My experience with Rhode Island burgers is limited, to say the least. Aside from a brief stint for my undergrad many moons ago, I have not done extensive food research in our tiny neighboring state. On a whim a couple of weeks ago, we set off to Providence for an afternoon of bites and walking around the state’s capital. After doing a bit of on-the-fly research, we found our way out of the rain and into Harry’s Bar and Burger, supposedly one of the top burger destinations in Providence. A warm and welcoming staff made us feel accommodated immediately in this cozy casual bar setting. The burger menu is the clear highlight (as the name suggests) and they are made as sliders, with two per order and fries a la carte, with options aplenty.
I settled for the very straight-forward “Harry’s Classic Cheese,” which comes on toasted potato rolls, American cheese, grilled onion and pickle for $4.99. The burgers are definitely as advertised in the slider department, but we still have to examine it on the same basis for any sized burger, including but not limited to: meat to bun ratio, use of condiments, application of cheese, etc. The burgers, cooked on a griddle, are definitely big on bun but short on beef. The towering potato rolls are impeccably fresh, airy and squishy in the best of ways. But the beef, a very thin patty nestled into it all, almost gets lost in a sea of bread, lettuce and cheese. The beef has almost no crust to speak of, although it is adequately seasoned with salt and pepper. Melted American cheese combined with a healthy dose of a mayonnaise based spread certainly add a creaminess that is very enjoyable, and overall it actually is quite an enjoyable few bites. It is puzzling however, that for such a basic and primitive slider with barely any toppings on it, how quickly the beef goes missing on a moment’s notice. On it’s own the beef has pockets of flavor, not too lean or too fatty, but too generic and most likely less seasoned than what is ideal to make it stand out. It’s pretty juicy as far as sliders go, but just can’t hold a candle to a bigger sized patty. After the fact I realized that you can double the beef for an extra fee, which I would suggest based on my experience to presumably pump up the beef flavor. Fries are heavy, thin and sort of chewy and are dusted with salt and pepper for $2.25. They definitely don’t taste super fresh, giving the vibe that they were previously fried and very poorly re-heated, maybe I caught them on a bad day but the portion was small and they offered very little to almost no redeeming qualities.

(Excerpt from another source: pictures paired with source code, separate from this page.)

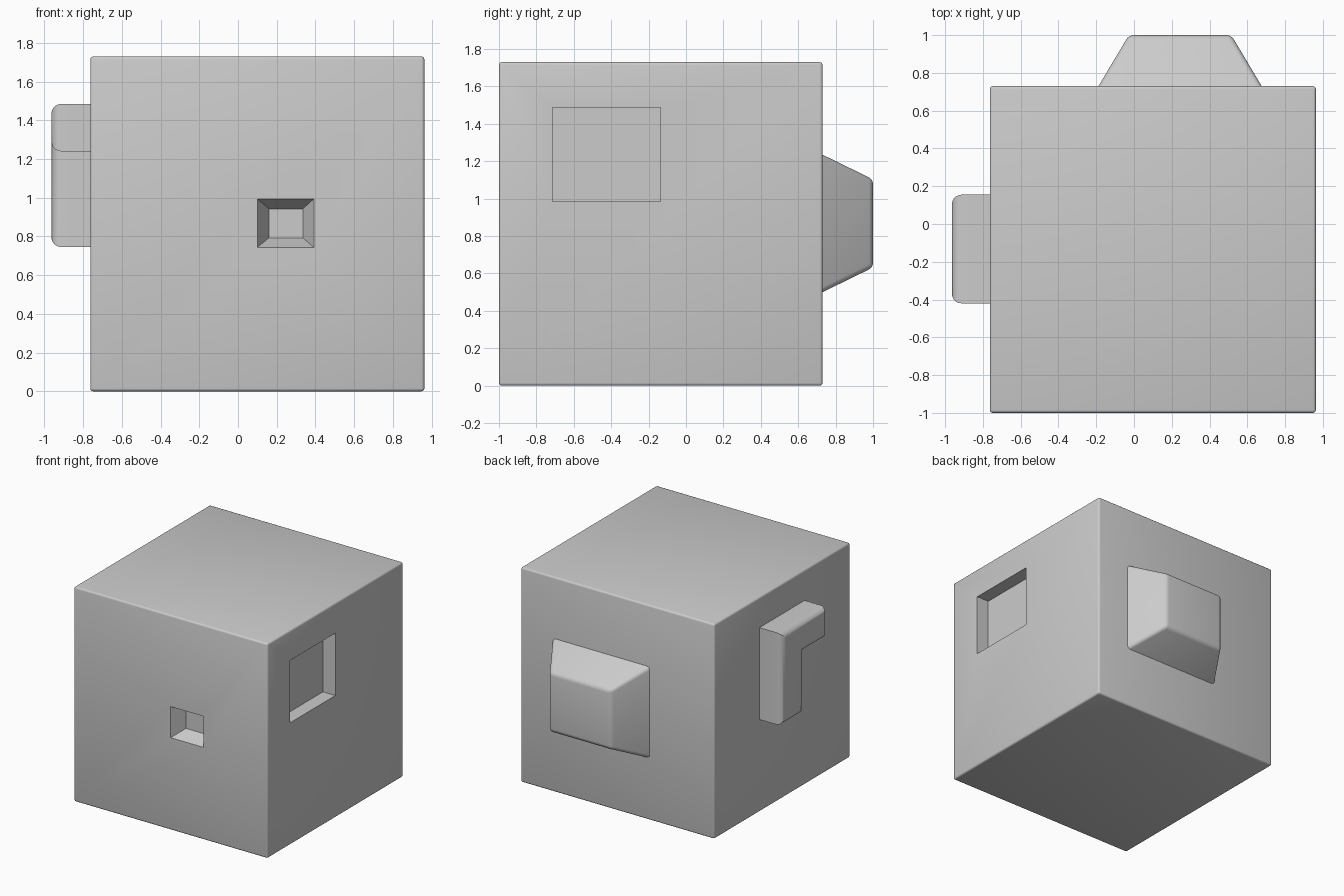
import bpy, bmesh

if "Cube" in bpy.data.objects:
    bpy.data.objects.remove(bpy.data.objects["Cube"])

Y_BACK, X_LEFT, X_RIGHT, TOP = 0.73, -0.763, 0.963, 1.73


def rect(a0, a1, b0, b1):
    return [(a0, b0), (a1, b0), (a1, b1), (a0, b1)]


def loft(name, axis, base, top, d0, d1, bevel=0.0, segments=4, edges="all", open_base=False):
    """Solid between two outlines lying at d0 and d1 along an axis."""
    def place(p, d):
        if axis == "x":
            return (d, p[0], p[1])
        if axis == "y":
            return (p[0], d, p[1])
        return (p[0], p[1], d)

    bm = bmesh.new()
    lo = [bm.verts.new(place(p, d0)) for p in base]
    hi = [bm.verts.new(place(p, d1)) for p in top]
    n = len(lo)
    bm.faces.new(lo)
    bm.faces.new(hi)
    for i in range(n):
        j = (i + 1) % n
        bm.faces.new((lo[i], lo[j], hi[j], hi[i]))
    bmesh.ops.recalc_face_normals(bm, faces=bm.faces)
    if bevel:
        low, high = set(lo), set(hi)
        pick = []
        for e in bm.edges:
            on_base = all(v in low for v in e.verts)
            on_top = all(v in high for v in e.verts)
            if edges == "all" or (edges == "not_base" and not on_base) or (edges == "top" and on_top):
                pick.append(e)
        bmesh.ops.bevel(bm, geom=pick, offset=bevel, offset_type="OFFSET",
                        segments=segments, profile=0.5, affect="EDGES", clamp_overlap=True)
    if open_base:
        k = "xyz".index(axis)
        hidden = [f for f in bm.faces if all(abs(v.co[k] - d0) < 1e-5 for v in f.verts)]
        bmesh.ops.delete(bm, geom=hidden, context="FACES")
    mesh = bpy.data.meshes.new(name)
    bm.to_mesh(mesh)
    bm.free()
    ob = bpy.data.objects.new(name, mesh)
    bpy.context.collection.objects.link(ob)
    return ob


def smooth(ob):
    bpy.ops.object.select_all(action="DESELECT")
    ob.select_set(True)
    bpy.context.view_layer.objects.active = ob
    bpy.ops.object.shade_smooth_by_angle(angle=0.6)


def cut(ob, cutter):
    mod = ob.modifiers.new(cutter.name, "BOOLEAN")
    mod.operation = "DIFFERENCE"
    mod.solver = "EXACT"
    mod.object = cutter
    bpy.context.view_layer.objects.active = ob
    bpy.ops.object.modifier_apply(modifier=mod.name)
    bpy.data.objects.remove(cutter)


# Main cube with softened edges
square = rect(X_LEFT, X_RIGHT, -1.0, Y_BACK)
body = loft("cube_body", "z", square, square, 0.0, TOP, bevel=0.015, segments=3)

# Tapered pocket in the front: floor 0.11 deep, walls continued outside the face
depth, over = 0.11, 0.055
g, h = 0.06 * over / depth, 0.05 * over / depth
cut(body, loft("front_pocket", "y",
               rect(0.10 - g, 0.39 + g, 0.745 - h, 0.995 + h),
               rect(0.16, 0.335, 0.793, 0.943), -1.0 - over, -1.0 + depth))

# Straight pocket in the right side
window = rect(-0.715, -0.137, 0.985, 1.487)
cut(body, loft("side_pocket", "x", window, window, X_RIGHT + 0.1, X_RIGHT - 0.11))
smooth(body)

# Tapered boss on the back
smooth(loft("back_boss", "y", rect(-0.188, 0.676, 0.50, 1.235),
            rect(-0.027, 0.515, 0.632, 1.103), Y_BACK, 1.0,
            bevel=0.025, edges="not_base", open_base=True))

# L-shaped pad on the left side with a rounded outer rim
ell = [(0.155, 0.745), (0.155, 1.485), (-0.42, 1.485),
       (-0.42, 1.24), (-0.125, 1.24), (-0.125, 0.745)]
smooth(loft("left_pad", "x", ell, ell, X_LEFT, -0.964,
            bevel=0.05, segments=5, edges="top", open_base=True))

The sliders at Harry’s Bar and Burger are satisfying if you aren’t one to over-focus on the beef. If you can be content to eat a couple of bites and enjoy them as a whole package and less of individual components, it’s an easy breezy endeavor. But for me, when the beef needs to be the major piece of the puzzle, it falls a little short. Still, for around $7 with fries, you essentially get a 1/4 burger that isn’t a bad deal at all, it’s just not exactly worth a trip from Boston to get there.
Overall Score: 76